### Items listed in a dataset
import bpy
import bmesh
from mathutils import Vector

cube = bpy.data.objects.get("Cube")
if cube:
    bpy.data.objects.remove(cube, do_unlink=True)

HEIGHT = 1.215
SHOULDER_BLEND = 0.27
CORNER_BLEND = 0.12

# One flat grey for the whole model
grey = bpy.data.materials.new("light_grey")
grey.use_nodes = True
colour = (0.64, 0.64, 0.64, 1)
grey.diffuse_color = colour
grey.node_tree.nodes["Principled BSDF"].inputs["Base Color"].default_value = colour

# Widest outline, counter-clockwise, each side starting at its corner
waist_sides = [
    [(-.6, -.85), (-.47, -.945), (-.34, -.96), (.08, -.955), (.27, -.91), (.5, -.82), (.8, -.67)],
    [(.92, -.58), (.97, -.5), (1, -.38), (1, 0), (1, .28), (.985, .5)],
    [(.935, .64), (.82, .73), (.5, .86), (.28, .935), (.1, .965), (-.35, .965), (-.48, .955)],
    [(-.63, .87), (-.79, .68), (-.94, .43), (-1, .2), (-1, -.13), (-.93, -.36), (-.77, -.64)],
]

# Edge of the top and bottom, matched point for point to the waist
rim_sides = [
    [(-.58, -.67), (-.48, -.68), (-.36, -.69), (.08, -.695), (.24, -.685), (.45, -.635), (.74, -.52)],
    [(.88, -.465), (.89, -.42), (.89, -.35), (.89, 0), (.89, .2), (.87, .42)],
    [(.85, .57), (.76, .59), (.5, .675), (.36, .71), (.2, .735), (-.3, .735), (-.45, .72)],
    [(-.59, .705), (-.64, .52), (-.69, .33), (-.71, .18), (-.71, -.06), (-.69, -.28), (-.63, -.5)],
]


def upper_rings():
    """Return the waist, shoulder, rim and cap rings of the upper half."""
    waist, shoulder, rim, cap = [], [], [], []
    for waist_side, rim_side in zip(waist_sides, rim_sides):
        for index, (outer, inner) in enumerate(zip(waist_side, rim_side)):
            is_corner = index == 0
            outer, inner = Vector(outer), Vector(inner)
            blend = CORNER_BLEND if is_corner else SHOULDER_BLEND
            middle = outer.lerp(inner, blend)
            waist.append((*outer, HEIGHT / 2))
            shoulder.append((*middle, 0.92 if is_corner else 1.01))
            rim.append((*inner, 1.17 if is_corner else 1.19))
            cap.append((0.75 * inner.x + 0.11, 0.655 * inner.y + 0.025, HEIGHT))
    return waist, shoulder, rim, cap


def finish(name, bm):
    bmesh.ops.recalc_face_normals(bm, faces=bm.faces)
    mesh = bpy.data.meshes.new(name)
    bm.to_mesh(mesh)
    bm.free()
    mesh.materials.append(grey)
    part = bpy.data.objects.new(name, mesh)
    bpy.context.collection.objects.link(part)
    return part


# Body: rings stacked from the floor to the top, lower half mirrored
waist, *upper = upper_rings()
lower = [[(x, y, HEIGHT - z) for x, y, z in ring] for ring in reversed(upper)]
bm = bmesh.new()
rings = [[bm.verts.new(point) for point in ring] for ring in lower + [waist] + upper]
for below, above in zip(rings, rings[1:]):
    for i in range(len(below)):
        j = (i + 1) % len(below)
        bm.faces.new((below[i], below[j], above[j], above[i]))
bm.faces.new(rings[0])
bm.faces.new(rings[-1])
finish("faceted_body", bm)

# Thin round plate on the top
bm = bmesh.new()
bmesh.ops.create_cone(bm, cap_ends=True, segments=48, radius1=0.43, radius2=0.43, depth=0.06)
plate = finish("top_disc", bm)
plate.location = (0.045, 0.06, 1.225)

### TASK INSTRUCTIONS
Write every record out again exactly.

### WRITTEN ANSWER
import bpy
import bmesh
from mathutils import Vector

cube = bpy.data.objects.get("Cube")
if cube:
    bpy.data.objects.remove(cube, do_unlink=True)

HEIGHT = 1.215
SHOULDER_BLEND = 0.27
CORNER_BLEND = 0.12

# One flat grey for the whole model
grey = bpy.data.materials.new("light_grey")
grey.use_nodes = True
colour = (0.64, 0.64, 0.64, 1)
grey.diffuse_color = colour
grey.node_tree.nodes["Principled BSDF"].inputs["Base Color"].default_value = colour

# Widest outline, counter-clockwise, each side starting at its corner
waist_sides = [
    [(-.6, -.85), (-.47, -.945), (-.34, -.96), (.08, -.955), (.27, -.91), (.5, -.82), (.8, -.67)],
    [(.92, -.58), (.97, -.5), (1, -.38), (1, 0), (1, .28), (.985, .5)],
    [(.935, .64), (.82, .73), (.5, .86), (.28, .935), (.1, .965), (-.35, .965), (-.48, .955)],
    [(-.63, .87), (-.79, .68), (-.94, .43), (-1, .2), (-1, -.13), (-.93, -.36), (-.77, -.64)],
]

# Edge of the top and bottom, matched point for point to the waist
rim_sides = [
    [(-.58, -.67), (-.48, -.68), (-.36, -.69), (.08, -.695), (.24, -.685), (.45, -.635), (.74, -.52)],
    [(.88, -.465), (.89, -.42), (.89, -.35), (.89, 0), (.89, .2), (.87, .42)],
    [(.85, .57), (.76, .59), (.5, .675), (.36, .71), (.2, .735), (-.3, .735), (-.45, .72)],
    [(-.59, .705), (-.64, .52), (-.69, .33), (-.71, .18), (-.71, -.06), (-.69, -.28), (-.63, -.5)],
]


def upper_rings():
    """Return the waist, shoulder, rim and cap rings of the upper half."""
    waist, shoulder, rim, cap = [], [], [], []
    for waist_side, rim_side in zip(waist_sides, rim_sides):
        for index, (outer, inner) in enumerate(zip(waist_side, rim_side)):
            is_corner = index == 0
            outer, inner = Vector(outer), Vector(inner)
            blend = CORNER_BLEND if is_corner else SHOULDER_BLEND
            middle = outer.lerp(inner, blend)
            waist.append((*outer, HEIGHT / 2))
            shoulder.append((*middle, 0.92 if is_corner else 1.01))
            rim.append((*inner, 1.17 if is_corner else 1.19))
            cap.append((0.75 * inner.x + 0.11, 0.655 * inner.y + 0.025, HEIGHT))
    return waist, shoulder, rim, cap


def finish(name, bm):
    bmesh.ops.recalc_face_normals(bm, faces=bm.faces)
    mesh = bpy.data.meshes.new(name)
    bm.to_mesh(mesh)
    bm.free()
    mesh.materials.append(grey)
    part = bpy.data.objects.new(name, mesh)
    bpy.context.collection.objects.link(part)
    return part


# Body: rings stacked from the floor to the top, lower half mirrored
waist, *upper = upper_rings()
lower = [[(x, y, HEIGHT - z) for x, y, z in ring] for ring in reversed(upper)]
bm = bmesh.new()
rings = [[bm.verts.new(point) for point in ring] for ring in lower + [waist] + upper]
for below, above in zip(rings, rings[1:]):
    for i in range(len(below)):
        j = (i + 1) % len(below)
        bm.faces.new((below[i], below[j], above[j], above[i]))
bm.faces.new(rings[0])
bm.faces.new(rings[-1])
finish("faceted_body", bm)

# Thin round plate on the top
bm = bmesh.new()
bmesh.ops.create_cone(bm, cap_ends=True, segments=48, radius1=0.43, radius2=0.43, depth=0.06)
plate = finish("top_disc", bm)
plate.location = (0.045, 0.06, 1.225)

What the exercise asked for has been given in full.